[Information shown Boundary: Start]

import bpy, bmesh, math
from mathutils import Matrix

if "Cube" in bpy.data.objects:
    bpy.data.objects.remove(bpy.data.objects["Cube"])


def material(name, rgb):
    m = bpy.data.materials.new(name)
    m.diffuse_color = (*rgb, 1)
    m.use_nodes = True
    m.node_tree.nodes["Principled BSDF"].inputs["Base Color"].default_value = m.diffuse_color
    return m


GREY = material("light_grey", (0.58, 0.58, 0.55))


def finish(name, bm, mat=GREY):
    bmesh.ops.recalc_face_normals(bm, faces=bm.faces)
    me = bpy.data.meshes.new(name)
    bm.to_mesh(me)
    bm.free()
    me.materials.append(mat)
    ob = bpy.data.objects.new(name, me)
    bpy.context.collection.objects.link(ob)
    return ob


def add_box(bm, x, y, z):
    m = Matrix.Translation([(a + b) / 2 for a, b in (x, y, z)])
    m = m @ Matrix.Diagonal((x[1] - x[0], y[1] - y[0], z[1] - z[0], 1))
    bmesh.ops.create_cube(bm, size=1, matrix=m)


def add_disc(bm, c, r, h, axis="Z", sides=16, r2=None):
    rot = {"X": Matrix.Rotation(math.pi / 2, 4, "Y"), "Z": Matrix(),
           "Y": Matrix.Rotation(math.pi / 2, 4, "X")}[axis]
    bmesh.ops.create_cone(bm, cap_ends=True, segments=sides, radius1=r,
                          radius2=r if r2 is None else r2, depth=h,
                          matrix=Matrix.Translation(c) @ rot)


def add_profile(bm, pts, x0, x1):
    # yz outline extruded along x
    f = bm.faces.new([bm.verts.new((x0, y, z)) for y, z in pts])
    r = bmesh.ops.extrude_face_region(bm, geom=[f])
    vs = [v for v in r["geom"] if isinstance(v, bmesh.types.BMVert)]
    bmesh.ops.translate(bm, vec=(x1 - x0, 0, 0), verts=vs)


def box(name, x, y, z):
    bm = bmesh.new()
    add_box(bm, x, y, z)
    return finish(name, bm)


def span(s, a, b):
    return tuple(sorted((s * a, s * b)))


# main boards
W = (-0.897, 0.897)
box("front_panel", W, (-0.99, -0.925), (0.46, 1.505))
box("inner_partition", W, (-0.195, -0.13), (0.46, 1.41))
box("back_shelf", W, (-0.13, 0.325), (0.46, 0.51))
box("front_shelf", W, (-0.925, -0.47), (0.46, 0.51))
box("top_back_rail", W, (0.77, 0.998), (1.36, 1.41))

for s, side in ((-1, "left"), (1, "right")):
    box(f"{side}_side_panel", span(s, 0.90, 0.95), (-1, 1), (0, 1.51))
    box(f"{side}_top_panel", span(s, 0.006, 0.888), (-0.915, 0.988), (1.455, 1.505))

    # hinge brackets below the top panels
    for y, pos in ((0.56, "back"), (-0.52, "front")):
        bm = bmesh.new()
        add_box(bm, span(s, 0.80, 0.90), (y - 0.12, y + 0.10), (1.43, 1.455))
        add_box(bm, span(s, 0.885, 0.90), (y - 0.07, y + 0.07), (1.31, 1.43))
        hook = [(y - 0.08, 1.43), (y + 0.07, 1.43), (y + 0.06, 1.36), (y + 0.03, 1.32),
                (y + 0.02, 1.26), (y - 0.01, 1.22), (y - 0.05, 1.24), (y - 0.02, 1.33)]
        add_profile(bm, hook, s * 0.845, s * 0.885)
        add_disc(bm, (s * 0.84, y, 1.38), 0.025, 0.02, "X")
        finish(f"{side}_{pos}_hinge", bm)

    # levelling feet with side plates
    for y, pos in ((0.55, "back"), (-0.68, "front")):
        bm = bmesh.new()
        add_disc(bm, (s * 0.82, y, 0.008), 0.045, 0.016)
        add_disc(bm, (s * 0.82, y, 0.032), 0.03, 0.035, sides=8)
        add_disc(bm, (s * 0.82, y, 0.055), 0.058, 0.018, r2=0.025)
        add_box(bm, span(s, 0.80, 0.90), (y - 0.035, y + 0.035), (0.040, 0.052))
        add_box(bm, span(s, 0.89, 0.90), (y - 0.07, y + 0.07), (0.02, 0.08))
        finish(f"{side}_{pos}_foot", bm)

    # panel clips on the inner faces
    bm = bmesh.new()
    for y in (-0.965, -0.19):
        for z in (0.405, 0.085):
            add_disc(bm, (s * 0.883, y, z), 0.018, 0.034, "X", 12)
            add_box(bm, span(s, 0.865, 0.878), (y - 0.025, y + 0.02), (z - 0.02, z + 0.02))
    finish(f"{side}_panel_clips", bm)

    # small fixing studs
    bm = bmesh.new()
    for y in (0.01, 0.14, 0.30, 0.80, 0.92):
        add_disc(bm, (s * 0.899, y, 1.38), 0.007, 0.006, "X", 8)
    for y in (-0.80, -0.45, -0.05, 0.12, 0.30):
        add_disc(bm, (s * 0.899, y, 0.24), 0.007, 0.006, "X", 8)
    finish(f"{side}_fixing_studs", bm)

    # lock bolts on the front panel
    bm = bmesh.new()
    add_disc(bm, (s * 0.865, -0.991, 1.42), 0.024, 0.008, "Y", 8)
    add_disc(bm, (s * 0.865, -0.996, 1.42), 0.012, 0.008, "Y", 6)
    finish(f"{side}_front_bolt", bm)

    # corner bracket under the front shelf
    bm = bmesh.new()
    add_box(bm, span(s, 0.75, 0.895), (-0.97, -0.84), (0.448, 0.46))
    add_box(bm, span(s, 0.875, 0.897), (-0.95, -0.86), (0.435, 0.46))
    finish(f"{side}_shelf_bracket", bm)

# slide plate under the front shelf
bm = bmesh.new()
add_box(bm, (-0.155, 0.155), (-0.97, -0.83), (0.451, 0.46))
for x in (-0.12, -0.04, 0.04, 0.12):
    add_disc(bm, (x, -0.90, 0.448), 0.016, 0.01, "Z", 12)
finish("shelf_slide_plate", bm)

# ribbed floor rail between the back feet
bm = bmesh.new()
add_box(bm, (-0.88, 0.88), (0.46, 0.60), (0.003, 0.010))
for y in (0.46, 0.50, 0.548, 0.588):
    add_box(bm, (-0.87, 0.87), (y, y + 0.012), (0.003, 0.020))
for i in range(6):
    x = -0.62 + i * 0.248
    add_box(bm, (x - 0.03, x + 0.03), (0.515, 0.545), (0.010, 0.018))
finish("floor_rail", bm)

[Information shown Boundary: End]

Problem – Whatever appears in the data above is to be set down exactly.

Reply –
import bpy, bmesh, math
from mathutils import Matrix

if "Cube" in bpy.data.objects:
    bpy.data.objects.remove(bpy.data.objects["Cube"])


def material(name, rgb):
    m = bpy.data.materials.new(name)
    m.diffuse_color = (*rgb, 1)
    m.use_nodes = True
    m.node_tree.nodes["Principled BSDF"].inputs["Base Color"].default_value = m.diffuse_color
    return m


GREY = material("light_grey", (0.58, 0.58, 0.55))


def finish(name, bm, mat=GREY):
    bmesh.ops.recalc_face_normals(bm, faces=bm.faces)
    me = bpy.data.meshes.new(name)
    bm.to_mesh(me)
    bm.free()
    me.materials.append(mat)
    ob = bpy.data.objects.new(name, me)
    bpy.context.collection.objects.link(ob)
    return ob


def add_box(bm, x, y, z):
    m = Matrix.Translation([(a + b) / 2 for a, b in (x, y, z)])
    m = m @ Matrix.Diagonal((x[1] - x[0], y[1] - y[0], z[1] - z[0], 1))
    bmesh.ops.create_cube(bm, size=1, matrix=m)


def add_disc(bm, c, r, h, axis="Z", sides=16, r2=None):
    rot = {"X": Matrix.Rotation(math.pi / 2, 4, "Y"), "Z": Matrix(),
           "Y": Matrix.Rotation(math.pi / 2, 4, "X")}[axis]
    bmesh.ops.create_cone(bm, cap_ends=True, segments=sides, radius1=r,
                          radius2=r if r2 is None else r2, depth=h,
                          matrix=Matrix.Translation(c) @ rot)


def add_profile(bm, pts, x0, x1):
    # yz outline extruded along x
    f = bm.faces.new([bm.verts.new((x0, y, z)) for y, z in pts])
    r = bmesh.ops.extrude_face_region(bm, geom=[f])
    vs = [v for v in r["geom"] if isinstance(v, bmesh.types.BMVert)]
    bmesh.ops.translate(bm, vec=(x1 - x0, 0, 0), verts=vs)


def box(name, x, y, z):
    bm = bmesh.new()
    add_box(bm, x, y, z)
    return finish(name, bm)


def span(s, a, b):
    return tuple(sorted((s * a, s * b)))


# main boards
W = (-0.897, 0.897)
box("front_panel", W, (-0.99, -0.925), (0.46, 1.505))
box("inner_partition", W, (-0.195, -0.13), (0.46, 1.41))
box("back_shelf", W, (-0.13, 0.325), (0.46, 0.51))
box("front_shelf", W, (-0.925, -0.47), (0.46, 0.51))
box("top_back_rail", W, (0.77, 0.998), (1.36, 1.41))

for s, side in ((-1, "left"), (1, "right")):
    box(f"{side}_side_panel", span(s, 0.90, 0.95), (-1, 1), (0, 1.51))
    box(f"{side}_top_panel", span(s, 0.006, 0.888), (-0.915, 0.988), (1.455, 1.505))

    # hinge brackets below the top panels
    for y, pos in ((0.56, "back"), (-0.52, "front")):
        bm = bmesh.new()
        add_box(bm, span(s, 0.80, 0.90), (y - 0.12, y + 0.10), (1.43, 1.455))
        add_box(bm, span(s, 0.885, 0.90), (y - 0.07, y + 0.07), (1.31, 1.43))
        hook = [(y - 0.08, 1.43), (y + 0.07, 1.43), (y + 0.06, 1.36), (y + 0.03, 1.32),
                (y + 0.02, 1.26), (y - 0.01, 1.22), (y - 0.05, 1.24), (y - 0.02, 1.33)]
        add_profile(bm, hook, s * 0.845, s * 0.885)
        add_disc(bm, (s * 0.84, y, 1.38), 0.025, 0.02, "X")
        finish(f"{side}_{pos}_hinge", bm)

    # levelling feet with side plates
    for y, pos in ((0.55, "back"), (-0.68, "front")):
        bm = bmesh.new()
        add_disc(bm, (s * 0.82, y, 0.008), 0.045, 0.016)
        add_disc(bm, (s * 0.82, y, 0.032), 0.03, 0.035, sides=8)
        add_disc(bm, (s * 0.82, y, 0.055), 0.058, 0.018, r2=0.025)
        add_box(bm, span(s, 0.80, 0.90), (y - 0.035, y + 0.035), (0.040, 0.052))
        add_box(bm, span(s, 0.89, 0.90), (y - 0.07, y + 0.07), (0.02, 0.08))
        finish(f"{side}_{pos}_foot", bm)

    # panel clips on the inner faces
    bm = bmesh.new()
    for y in (-0.965, -0.19):
        for z in (0.405, 0.085):
            add_disc(bm, (s * 0.883, y, z), 0.018, 0.034, "X", 12)
            add_box(bm, span(s, 0.865, 0.878), (y - 0.025, y + 0.02), (z - 0.02, z + 0.02))
    finish(f"{side}_panel_clips", bm)

    # small fixing studs
    bm = bmesh.new()
    for y in (0.01, 0.14, 0.30, 0.80, 0.92):
        add_disc(bm, (s * 0.899, y, 1.38), 0.007, 0.006, "X", 8)
    for y in (-0.80, -0.45, -0.05, 0.12, 0.30):
        add_disc(bm, (s * 0.899, y, 0.24), 0.007, 0.006, "X", 8)
    finish(f"{side}_fixing_studs", bm)

    # lock bolts on the front panel
    bm = bmesh.new()
    add_disc(bm, (s * 0.865, -0.991, 1.42), 0.024, 0.008, "Y", 8)
    add_disc(bm, (s * 0.865, -0.996, 1.42), 0.012, 0.008, "Y", 6)
    finish(f"{side}_front_bolt", bm)

    # corner bracket under the front shelf
    bm = bmesh.new()
    add_box(bm, span(s, 0.75, 0.895), (-0.97, -0.84), (0.448, 0.46))
    add_box(bm, span(s, 0.875, 0.897), (-0.95, -0.86), (0.435, 0.46))
    finish(f"{side}_shelf_bracket", bm)

# slide plate under the front shelf
bm = bmesh.new()
add_box(bm, (-0.155, 0.155), (-0.97, -0.83), (0.451, 0.46))
for x in (-0.12, -0.04, 0.04, 0.12):
    add_disc(bm, (x, -0.90, 0.448), 0.016, 0.01, "Z", 12)
finish("shelf_slide_plate", bm)

# ribbed floor rail between the back feet
bm = bmesh.new()
add_box(bm, (-0.88, 0.88), (0.46, 0.60), (0.003, 0.010))
for y in (0.46, 0.50, 0.548, 0.588):
    add_box(bm, (-0.87, 0.87), (y, y + 0.012), (0.003, 0.020))
for i in range(6):
    x = -0.62 + i * 0.248
    add_box(bm, (x - 0.03, x + 0.03), (0.515, 0.545), (0.010, 0.018))
finish("floor_rail", bm)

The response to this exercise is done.